EXERCISE REQUIREMENTS: Your answer should hold every line of the records below that contains the string "return".

*** EXERCISE DATA Section Begins ***

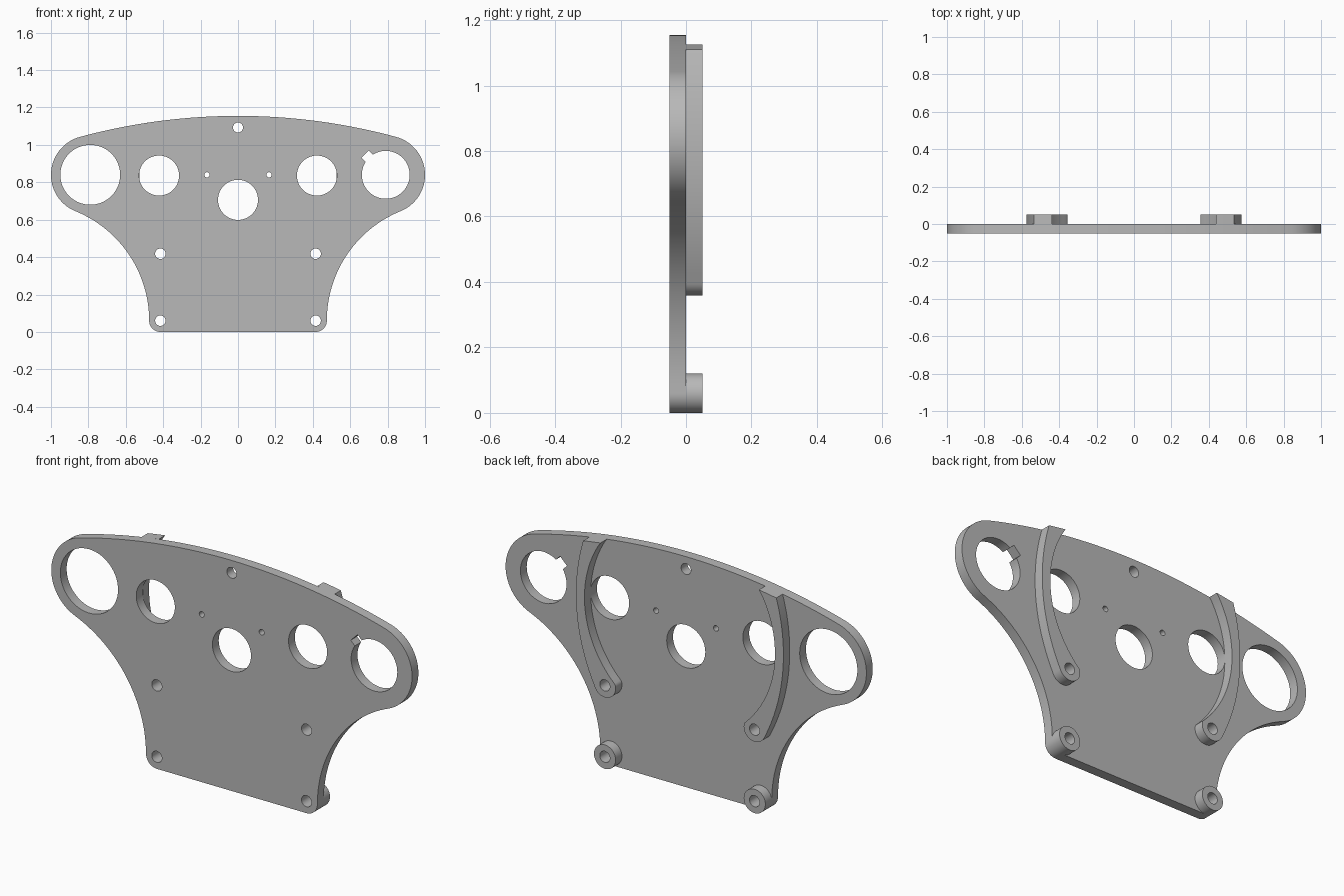
import bpy, bmesh
from math import sin, cos, asin, degrees, radians, pi

cube = bpy.data.objects.get("Cube")
if cube:
    bpy.data.objects.remove(cube, do_unlink=True)

grey = bpy.data.materials.new("plain grey")
grey.use_nodes = True
COLOUR = (0.48, 0.48, 0.48, 1)
grey.diffuse_color = COLOUR
grey.node_tree.nodes["Principled BSDF"].inputs["Base Color"].default_value = COLOUR

THICK = 0.05


def arc(cx, cz, r, a0, a1, n=16):
    """Points on an arc in the x-z plane, angles in degrees."""
    steps = [radians(a0 + (a1 - a0) * i / n) for i in range(n + 1)]
    return [(cx + r * cos(a), cz + r * sin(a)) for a in steps]


def circle(cx, cz, r, n=56):
    return arc(cx, cz, r, 0, 360, n)[:-1]


def mirrored(points):
    return [(-x, z) for x, z in reversed(points)]


def slab(name, loops, y):
    """Fill nested outlines, extrude them along y and turn them upright."""
    curve = bpy.data.curves.new(name, 'CURVE')
    curve.dimensions = '2D'
    curve.fill_mode = 'BOTH'
    curve.extrude = THICK / 2
    for loop in loops:
        spline = curve.splines.new('POLY')
        spline.points.add(len(loop) - 1)
        for point, (x, z) in zip(spline.points, loop):
            point.co = (x, z, 0, 1)
        spline.use_cyclic_u = True
    obj = bpy.data.objects.new(name, curve)
    bpy.context.collection.objects.link(obj)
    obj.rotation_euler = (pi / 2, 0, 0)
    obj.location.y = y
    bpy.ops.object.select_all(action='DESELECT')
    obj.select_set(True)
    bpy.context.view_layer.objects.active = obj
    bpy.ops.object.convert(target='MESH')
    obj = bpy.context.object
    bm = bmesh.new()
    bm.from_mesh(obj.data)
    bmesh.ops.remove_doubles(bm, verts=bm.verts, dist=0.0001)
    bmesh.ops.recalc_face_normals(bm, faces=bm.faces)
    bm.to_mesh(obj.data)
    bm.free()
    obj.data.materials.clear()
    obj.data.materials.append(grey)
    bpy.ops.object.shade_smooth_by_angle(angle=radians(30))
    return obj


# Plate outline: foot corner, concave flank, round ear, shallow crown
EAR_X, EAR_Z = 0.79, 0.84
CROWN_Z, CROWN_R = -2.079, 3.234
half = arc(0.415, 0.06, 0.06, -90, 0, 10)
half += arc(1.107, 0.06, 0.632, 180, 112.1, 28)[1:]
half += arc(EAR_X, EAR_Z, 0.21, -67.9, 74.85, 32)[1:]
half += arc(0, CROWN_Z, CROWN_R, 74.85, 90, 20)[1:]
outline = half + mirrored(half)[1:]

# Holes in the plate
BOLT_X, BOLT_R = 0.415, 0.028
RIB_Z, FOOT_Z = 0.418, 0.06
holes = [circle(-EAR_X, EAR_Z, 0.16), circle(0, 0.706, 0.107),
         circle(0, 1.093, 0.027)]
for s in (-1, 1):
    holes += [circle(s * 0.422, 0.836, 0.107), circle(s * 0.166, EAR_Z, 0.014, 24)]
    holes += [circle(s * BOLT_X, z, BOLT_R, 32) for z in (RIB_Z, FOOT_Z)]

# Smaller ear hole with a square key notch
KEY_HALF, KEY_END, EAR_R = 0.027, 0.157, 0.128
d = degrees(asin(KEY_HALF / EAR_R))
keyed = arc(EAR_X, EAR_Z, EAR_R, 135 + d, 495 - d, 52)
for side in (1, -1):
    c = cos(pi / 4)
    keyed.append((EAR_X + c * (side * KEY_HALF - KEY_END),
                  EAR_Z + c * (side * KEY_HALF + KEY_END)))
holes.append(keyed)

slab("plate", [outline] + holes, -THICK / 2)

# Curved ribs that end in a bolt boss, and the foot bosses below them
rib = arc(-0.4, 0.835, 0.975, -26.5, 16.4, 28)
rib += arc(0, CROWN_Z, CROWN_R, 80.5, 82.2, 4)[1:]
rib += arc(-0.012, 0.83, 0.54, 33.1, -46.2, 32)[1:]
rib += arc(BOLT_X, RIB_Z, 0.06, 157, 343, 24)[1:-1]

for side, s in (("left", 1), ("right", -1)):
    shape = rib if s > 0 else mirrored(rib)
    slab(side + "_rib", [shape, circle(s * BOLT_X, RIB_Z, BOLT_R, 32)], THICK / 2)
    slab(side + "_foot_boss", [circle(s * BOLT_X, FOOT_Z, 0.06),
                               circle(s * BOLT_X, FOOT_Z, BOLT_R, 32)], THICK / 2)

*** EXERCISE DATA Section Ends ***

WRITTEN SOLUTION:
    return [(cx + r * cos(a), cz + r * sin(a)) for a in steps]
    return arc(cx, cz, r, 0, 360, n)[:-1]
    return [(-x, z) for x, z in reversed(points)]
    return obj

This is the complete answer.